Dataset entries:
━━━━━━━━
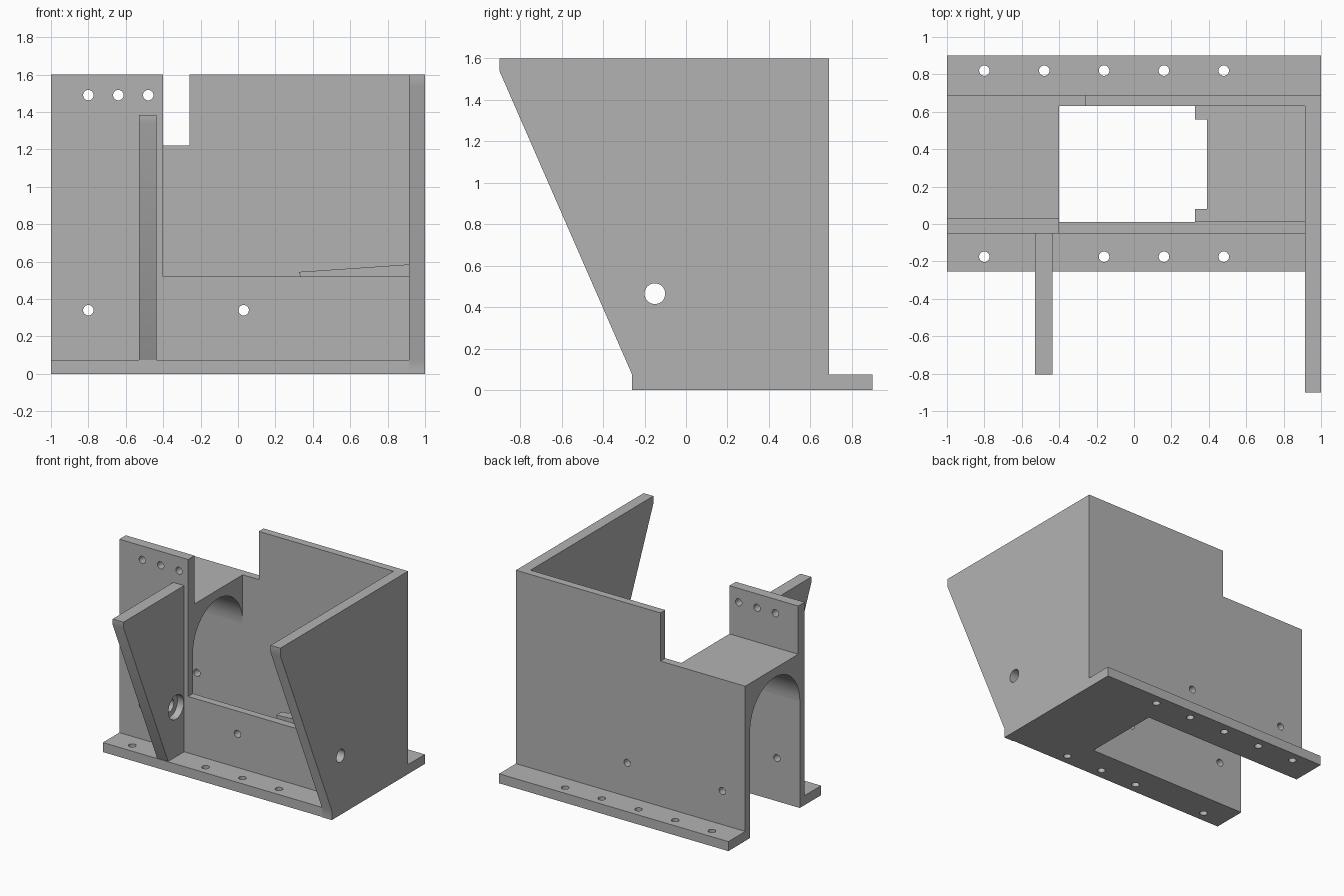
import bpy, bmesh, math
from mathutils import Matrix, Vector

cube = bpy.data.objects.get("Cube")
if cube:
    bpy.data.objects.remove(cube, do_unlink=True)

GREY = (0.45, 0.45, 0.45, 1)
grey = bpy.data.materials.new("plain grey")
grey.use_nodes = True
grey.diffuse_color = GREY
for node in grey.node_tree.nodes:
    if node.type == 'BSDF_PRINCIPLED':
        node.inputs["Base Color"].default_value = GREY


def make_object(name, bm):
    bmesh.ops.recalc_face_normals(bm, faces=bm.faces)
    mesh = bpy.data.meshes.new(name)
    bm.to_mesh(mesh)
    bm.free()
    mesh.materials.append(grey)
    obj = bpy.data.objects.new(name, mesh)
    bpy.context.collection.objects.link(obj)
    return obj


def place(axis, a, b, t):
    """Point (a, b) of a profile at distance t along the axis."""
    return {'x': (t, a, b), 'y': (a, t, b), 'z': (a, b, t)}[axis]


def prism(name, axis, profile, lo, hi):
    bm = bmesh.new()
    face = bm.faces.new([bm.verts.new(place(axis, a, b, lo)) for a, b in profile])
    new = bmesh.ops.extrude_face_region(bm, geom=[face])["geom"]
    bmesh.ops.translate(bm, vec=place(axis, 0, 0, hi - lo),
                        verts=[v for v in new if isinstance(v, bmesh.types.BMVert)])
    return make_object(name, bm)


def rect(a0, a1, b0, b1):
    return [(a0, b0), (a1, b0), (a1, b1), (a0, b1)]


def drill(obj, axis, centres, radius, lo, hi):
    """Cut round holes along an axis through a part."""
    bm = bmesh.new()
    turn = Vector((0, 0, 1)).rotation_difference(Vector(place(axis, 0, 0, 1)))
    for a, b in centres:
        spot = Matrix.Translation(place(axis, a, b, (lo + hi) / 2))
        bmesh.ops.create_cone(bm, cap_ends=True, segments=32, radius1=radius,
                              radius2=radius, depth=hi - lo,
                              matrix=spot @ turn.to_matrix().to_4x4())
    cutter = make_object("hole_cutter", bm)
    cutter.hide_render = True
    mod = obj.modifiers.new("holes", 'BOOLEAN')
    mod.operation, mod.solver, mod.object = 'DIFFERENCE', 'EXACT', cutter
    bpy.context.view_layer.objects.active = obj
    bpy.ops.object.modifier_apply(modifier=mod.name)
    bpy.data.objects.remove(cutter, do_unlink=True)


HOLE = 0.028
FLANGE = 0.075
SIDE = 0.915
wall_holes = [(-0.8, 0.34), (0.03, 0.34)]

# Upright walls
front_wall = prism("front_wall", 'y', [(-1, 0), (SIDE, 0), (SIDE, 0.52), (-0.4, 0.52),
                                       (-0.4, 1.6), (-1, 1.6)], -0.05, 0.01)
plate_backing = prism("plate_backing", 'y', rect(-1, -0.4, 1.22, 1.6), 0.01, 0.03)
back_wall = prism("back_wall", 'y', [(-1, 0), (SIDE, 0), (SIDE, 1.6), (-0.26, 1.6),
                                     (-0.26, 1.22), (-1, 1.22)], 0.63, 0.69)
side_wall = prism("side_wall", 'x', [(-0.26, 0), (0.69, 0), (0.69, 1.6), (-0.9, 1.6),
                                     (-0.9, 1.54), (-0.26, FLANGE)], SIDE, 1)
gusset = prism("gusset", 'x', [(-0.25, FLANGE), (-0.05, FLANGE), (-0.05, 1.385),
                               (-0.805, 1.385), (-0.805, 1.34)], -0.53, -0.435)

# Mounting flanges
front_flange = prism("front_flange", 'z', rect(-1, SIDE, -0.255, -0.05), 0, FLANGE)
back_flange = prism("back_flange", 'z', rect(-1, 1, 0.69, 0.9), 0, FLANGE)

# Arched tunnel roof between the walls
arc = [(0.32 - 0.31 * math.cos(math.pi * i / 32), 0.84 + 0.31 * math.sin(math.pi * i / 32))
       for i in range(33)]
tunnel_arch = prism("tunnel_arch", 'x', [(0.01, 1.22)] + arc + [(0.63, 1.22)], -1, -0.4)

# Sloped shelf block with two tabs leaving a notch between them
shelf_block = prism("shelf_block", 'y', [(0.39, 0), (SIDE, 0), (SIDE, 0.585), (0.39, 0.549)],
                    0.01, 0.63)
tab = [(0.345, 0.47), (0.39, 0.47), (0.39, 0.549), (0.327, 0.545)]
front_tab = prism("front_tab", 'y', tab, 0.01, 0.08)
back_tab = prism("back_tab", 'y', tab, 0.56, 0.63)

# Screw and shaft holes
top_holes = [(x, 1.49) for x in (-0.8, -0.64, -0.48)]
drill(front_wall, 'y', wall_holes + top_holes, HOLE, -0.2, 0.2)
drill(plate_backing, 'y', top_holes, HOLE, -0.2, 0.2)
drill(back_wall, 'y', wall_holes, HOLE, 0.5, 0.8)
drill(front_flange, 'z', [(x, -0.175) for x in (-0.8, -0.16, 0.16, 0.48)], HOLE, -0.1, 0.2)
drill(back_flange, 'z', [(-0.8 + 0.32 * i, 0.82) for i in range(5)], HOLE, -0.1, 0.2)
shaft = [(-0.15, 0.465)]
drill(side_wall, 'x', shaft, 0.05, 0.8, 1.1)
drill(gusset, 'x', shaft, 0.05, -0.6, -0.4)
drill(gusset, 'x', shaft, 0.095, -0.49, -0.4)

# Smooth the arch and holes, keep the edges crisp
bpy.ops.object.select_all(action='DESELECT')
for part in (front_wall, plate_backing, back_wall, side_wall, gusset, front_flange,
             back_flange, tunnel_arch):
    part.select_set(True)
bpy.context.view_layer.objects.active = front_wall
bpy.ops.object.shade_smooth_by_angle(angle=math.radians(30))
bpy.ops.object.select_all(action='DESELECT')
━━━━━━━━
Give the data above again in full and unchanged, skipping the pictures.

import bpy, bmesh, math
from mathutils import Matrix, Vector

cube = bpy.data.objects.get("Cube")
if cube:
    bpy.data.objects.remove(cube, do_unlink=True)

GREY = (0.45, 0.45, 0.45, 1)
grey = bpy.data.materials.new("plain grey")
grey.use_nodes = True
grey.diffuse_color = GREY
for node in grey.node_tree.nodes:
    if node.type == 'BSDF_PRINCIPLED':
        node.inputs["Base Color"].default_value = GREY


def make_object(name, bm):
    bmesh.ops.recalc_face_normals(bm, faces=bm.faces)
    mesh = bpy.data.meshes.new(name)
    bm.to_mesh(mesh)
    bm.free()
    mesh.materials.append(grey)
    obj = bpy.data.objects.new(name, mesh)
    bpy.context.collection.objects.link(obj)
    return obj


def place(axis, a, b, t):
    """Point (a, b) of a profile at distance t along the axis."""
    return {'x': (t, a, b), 'y': (a, t, b), 'z': (a, b, t)}[axis]


def prism(name, axis, profile, lo, hi):
    bm = bmesh.new()
    face = bm.faces.new([bm.verts.new(place(axis, a, b, lo)) for a, b in profile])
    new = bmesh.ops.extrude_face_region(bm, geom=[face])["geom"]
    bmesh.ops.translate(bm, vec=place(axis, 0, 0, hi - lo),
                        verts=[v for v in new if isinstance(v, bmesh.types.BMVert)])
    return make_object(name, bm)


def rect(a0, a1, b0, b1):
    return [(a0, b0), (a1, b0), (a1, b1), (a0, b1)]


def drill(obj, axis, centres, radius, lo, hi):
    """Cut round holes along an axis through a part."""
    bm = bmesh.new()
    turn = Vector((0, 0, 1)).rotation_difference(Vector(place(axis, 0, 0, 1)))
    for a, b in centres:
        spot = Matrix.Translation(place(axis, a, b, (lo + hi) / 2))
        bmesh.ops.create_cone(bm, cap_ends=True, segments=32, radius1=radius,
                              radius2=radius, depth=hi - lo,
                              matrix=spot @ turn.to_matrix().to_4x4())
    cutter = make_object("hole_cutter", bm)
    cutter.hide_render = True
    mod = obj.modifiers.new("holes", 'BOOLEAN')
    mod.operation, mod.solver, mod.object = 'DIFFERENCE', 'EXACT', cutter
    bpy.context.view_layer.objects.active = obj
    bpy.ops.object.modifier_apply(modifier=mod.name)
    bpy.data.objects.remove(cutter, do_unlink=True)


HOLE = 0.028
FLANGE = 0.075
SIDE = 0.915
wall_holes = [(-0.8, 0.34), (0.03, 0.34)]

# Upright walls
front_wall = prism("front_wall", 'y', [(-1, 0), (SIDE, 0), (SIDE, 0.52), (-0.4, 0.52),
                                       (-0.4, 1.6), (-1, 1.6)], -0.05, 0.01)
plate_backing = prism("plate_backing", 'y', rect(-1, -0.4, 1.22, 1.6), 0.01, 0.03)
back_wall = prism("back_wall", 'y', [(-1, 0), (SIDE, 0), (SIDE, 1.6), (-0.26, 1.6),
                                     (-0.26, 1.22), (-1, 1.22)], 0.63, 0.69)
side_wall = prism("side_wall", 'x', [(-0.26, 0), (0.69, 0), (0.69, 1.6), (-0.9, 1.6),
                                     (-0.9, 1.54), (-0.26, FLANGE)], SIDE, 1)
gusset = prism("gusset", 'x', [(-0.25, FLANGE), (-0.05, FLANGE), (-0.05, 1.385),
                               (-0.805, 1.385), (-0.805, 1.34)], -0.53, -0.435)

# Mounting flanges
front_flange = prism("front_flange", 'z', rect(-1, SIDE, -0.255, -0.05), 0, FLANGE)
back_flange = prism("back_flange", 'z', rect(-1, 1, 0.69, 0.9), 0, FLANGE)

# Arched tunnel roof between the walls
arc = [(0.32 - 0.31 * math.cos(math.pi * i / 32), 0.84 + 0.31 * math.sin(math.pi * i / 32))
       for i in range(33)]
tunnel_arch = prism("tunnel_arch", 'x', [(0.01, 1.22)] + arc + [(0.63, 1.22)], -1, -0.4)

# Sloped shelf block with two tabs leaving a notch between them
shelf_block = prism("shelf_block", 'y', [(0.39, 0), (SIDE, 0), (SIDE, 0.585), (0.39, 0.549)],
                    0.01, 0.63)
tab = [(0.345, 0.47), (0.39, 0.47), (0.39, 0.549), (0.327, 0.545)]
front_tab = prism("front_tab", 'y', tab, 0.01, 0.08)
back_tab = prism("back_tab", 'y', tab, 0.56, 0.63)

# Screw and shaft holes
top_holes = [(x, 1.49) for x in (-0.8, -0.64, -0.48)]
drill(front_wall, 'y', wall_holes + top_holes, HOLE, -0.2, 0.2)
drill(plate_backing, 'y', top_holes, HOLE, -0.2, 0.2)
drill(back_wall, 'y', wall_holes, HOLE, 0.5, 0.8)
drill(front_flange, 'z', [(x, -0.175) for x in (-0.8, -0.16, 0.16, 0.48)], HOLE, -0.1, 0.2)
drill(back_flange, 'z', [(-0.8 + 0.32 * i, 0.82) for i in range(5)], HOLE, -0.1, 0.2)
shaft = [(-0.15, 0.465)]
drill(side_wall, 'x', shaft, 0.05, 0.8, 1.1)
drill(gusset, 'x', shaft, 0.05, -0.6, -0.4)
drill(gusset, 'x', shaft, 0.095, -0.49, -0.4)

# Smooth the arch and holes, keep the edges crisp
bpy.ops.object.select_all(action='DESELECT')
for part in (front_wall, plate_backing, back_wall, side_wall, gusset, front_flange,
             back_flange, tunnel_arch):
    part.select_set(True)
bpy.context.view_layer.objects.active = front_wall
bpy.ops.object.shade_smooth_by_angle(angle=math.radians(30))
bpy.ops.object.select_all(action='DESELECT')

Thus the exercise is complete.